• GIVEN INFORMATION:
· · ·

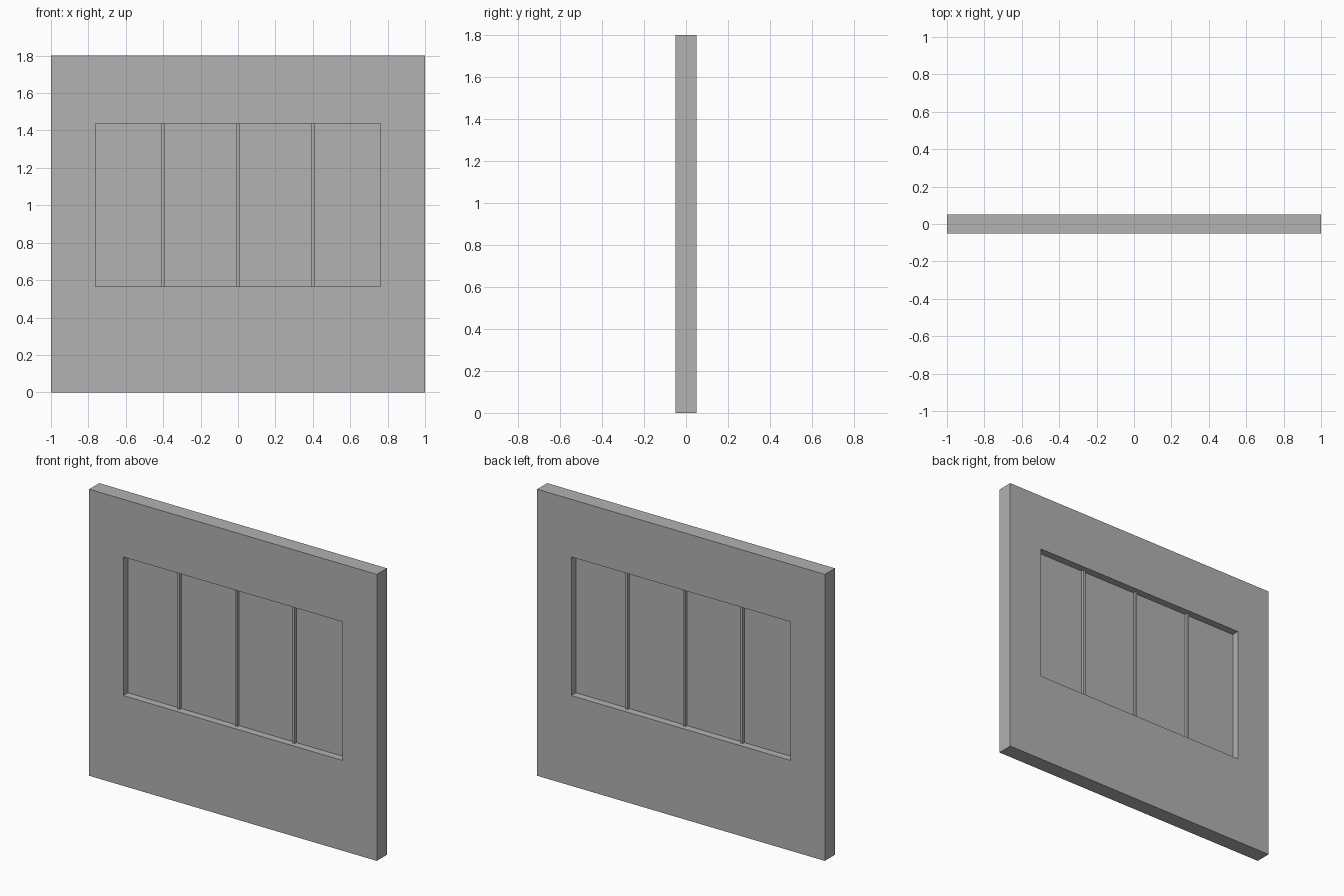
import bpy
import bmesh

cube = bpy.data.objects.get("Cube")
if cube:
    bpy.data.objects.remove(cube, do_unlink=True)

WIDTH, HEIGHT, DEPTH = 2.0, 1.8, 0.1
HOLE_X, HOLE_LOW, HOLE_HIGH = 0.762, 0.567, 1.438

grey = bpy.data.materials.new("plain grey")
grey.use_nodes = True
colour = (0.445, 0.445, 0.445, 1)
grey.diffuse_color = colour
grey.node_tree.nodes["Principled BSDF"].inputs["Base Color"].default_value = colour


def add_object(name, bm):
    bmesh.ops.recalc_face_normals(bm, faces=bm.faces)
    mesh = bpy.data.meshes.new(name)
    bm.to_mesh(mesh)
    bm.free()
    mesh.materials.append(grey)
    obj = bpy.data.objects.new(name, mesh)
    bpy.context.collection.objects.link(obj)
    return obj


def rectangle(bm, half_x, low, high, y):
    corners = ((-half_x, low), (half_x, low), (half_x, high), (-half_x, high))
    return [bm.verts.new((x, y, z)) for x, z in corners]


def add_box(name, x, width, depth):
    """Box filling the height of the opening, centred in the wall."""
    bm = bmesh.new()
    bmesh.ops.create_cube(bm, size=1)
    bmesh.ops.scale(bm, vec=(width, depth, HOLE_HIGH - HOLE_LOW), verts=bm.verts)
    bmesh.ops.translate(bm, vec=(x, 0, (HOLE_LOW + HOLE_HIGH) / 2), verts=bm.verts)
    return add_object(name, bm)


# Wall: a flat ring around the opening, extruded through its thickness
bm = bmesh.new()
outer = rectangle(bm, WIDTH / 2, 0, HEIGHT, -DEPTH / 2)
inner = rectangle(bm, HOLE_X, HOLE_LOW, HOLE_HIGH, -DEPTH / 2)
for i in range(4):
    j = (i + 1) % 4
    bm.faces.new((outer[i], outer[j], inner[j], inner[i]))
ring = bmesh.ops.extrude_face_region(bm, geom=bm.faces[:], use_keep_orig=True)
moved = [v for v in ring["geom"] if isinstance(v, bmesh.types.BMVert)]
bmesh.ops.translate(bm, vec=(0, DEPTH, 0), verts=moved)
add_object("wall", bm)

# Window pane in the middle of the opening
add_box("window_pane", 0, HOLE_X * 2, 0.006)

# Upright bars standing proud of the pane on both sides
for name, x in (("right", -0.4), ("middle", 0), ("left", 0.4)):
    add_box(name + "_window_bar", x, 0.016, 0.04)
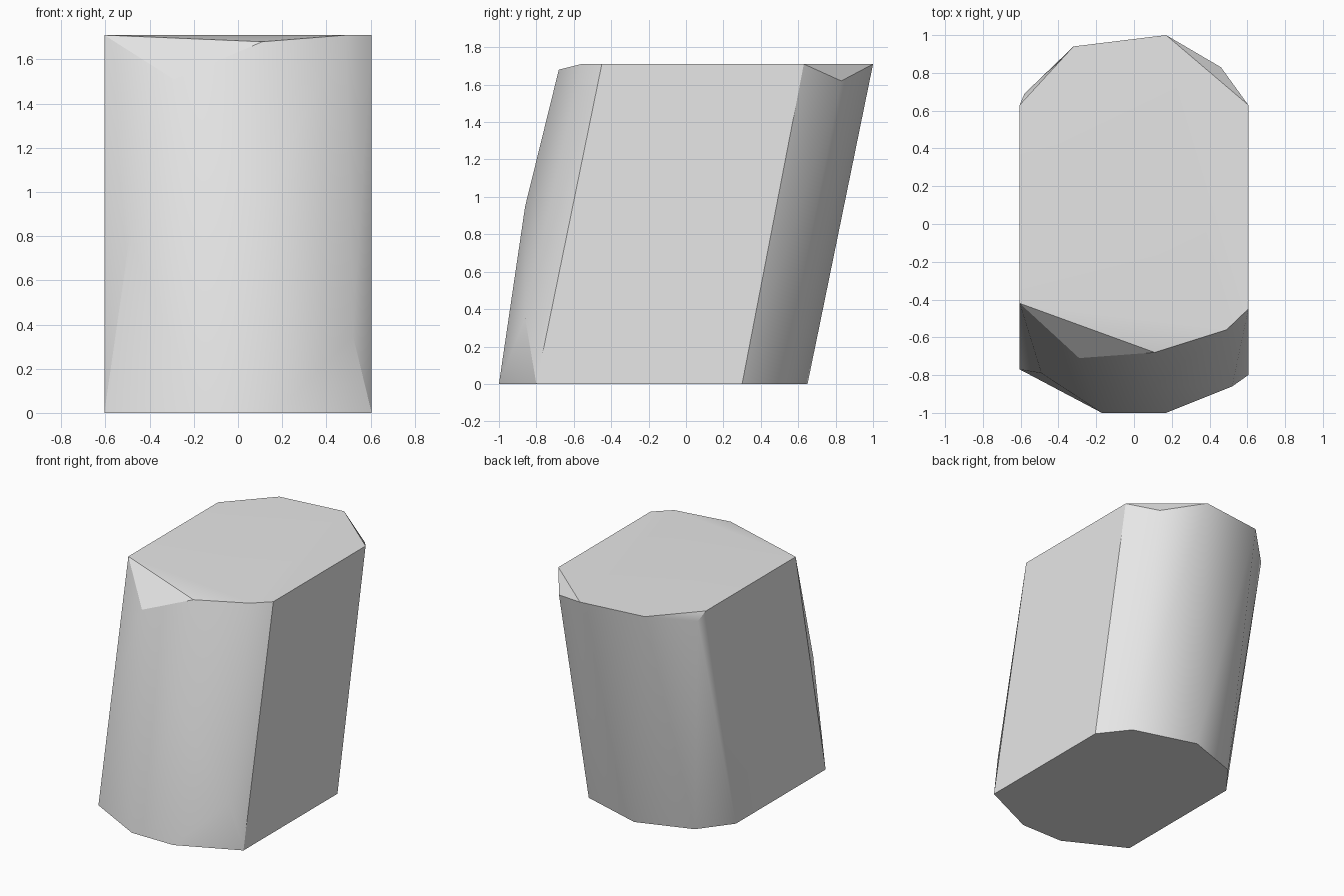
import bpy
import bmesh
import math

cube = bpy.data.objects.get("Cube")
if cube:
    bpy.data.objects.remove(cube, do_unlink=True)

HEIGHT = 1.71
HALF_WIDTH = 0.605


def make_material(name, colour):
    material = bpy.data.materials.new(name)
    material.use_nodes = True
    material.diffuse_color = colour
    material.node_tree.nodes["Principled BSDF"].inputs["Base Color"].default_value = colour
    return material


def ring(outline, z):
    """Lift a flat outline to a given height."""
    return [(x, y, z) for x, y in outline]


# Base outline: flat flanks with faceted rounded ends
base_outline = [
    (-HALF_WIDTH, -0.77), (-0.17, -1), (0.17, -1), (HALF_WIDTH, -0.8),
    (HALF_WIDTH, 0.3), (0.44, 0.51), (-0.03, 0.65), (-0.43, 0.51), (-HALF_WIDTH, 0.28),
]

# Top outline: the same shape leaning towards the back
top_outline = [
    (-HALF_WIDTH, -0.42), (0.49, -0.56), (HALF_WIDTH, -0.45),
    (HALF_WIDTH, 0.63), (0.17, 1), (-0.32, 0.94), (-HALF_WIDTH, 0.63),
]

# Chipped rim corners and soft bulges of the front and back
front_corners = [
    (0.11, -0.68, 1.68), (-0.29, -0.71, 1.51), (0.1, -0.86, 0.95),
    (-0.49, -0.79, 0.8), (0.52, -0.86, 0.35),
]
back_corners = [(0.46, 0.83, 1.62), (-0.58, 0.69, 1.65)]

# Wrap one convex skin around all the corners
bm = bmesh.new()
points = ring(base_outline, 0) + ring(top_outline, HEIGHT) + front_corners + back_corners
for point in points:
    bm.verts.new(point)
hull = bmesh.ops.convex_hull(bm, input=bm.verts[:])
spare = {v for v in hull["geom_interior"] + hull["geom_unused"]
         if isinstance(v, bmesh.types.BMVert) and v.is_valid and not v.link_faces}
if spare:
    bmesh.ops.delete(bm, geom=list(spare), context="VERTS")

# Merge the triangles of the flat base, top and flanks
bmesh.ops.dissolve_limit(bm, angle_limit=math.radians(0.5),
                         verts=bm.verts[:], edges=bm.edges[:])
bmesh.ops.recalc_face_normals(bm, faces=bm.faces[:])

mesh = bpy.data.meshes.new("leaning_block")
bm.to_mesh(mesh)
bm.free()
block = bpy.data.objects.new("leaning_block", mesh)
bpy.context.collection.objects.link(block)
mesh.materials.append(make_material("light grey", (0.8, 0.8, 0.8, 1)))

# Smooth the rounded ends while keeping the rims sharp
bpy.ops.object.select_all(action="DESELECT")
block.select_set(True)
bpy.context.view_layer.objects.active = block
bpy.ops.object.shade_smooth_by_angle(angle=math.radians(30))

· · ·

• WORK INSTRUCTIONS:
Lines from the records above that hold "data" are the ones to list.

• WORKED SOLUTION:
cube = bpy.data.objects.get("Cube")
    bpy.data.objects.remove(cube, do_unlink=True)
grey = bpy.data.materials.new("plain grey")
    mesh = bpy.data.meshes.new(name)
    obj = bpy.data.objects.new(name, mesh)
cube = bpy.data.objects.get("Cube")
    bpy.data.objects.remove(cube, do_unlink=True)
    material = bpy.data.materials.new(name)
mesh = bpy.data.meshes.new("leaning_block")
block = bpy.data.objects.new("leaning_block", mesh)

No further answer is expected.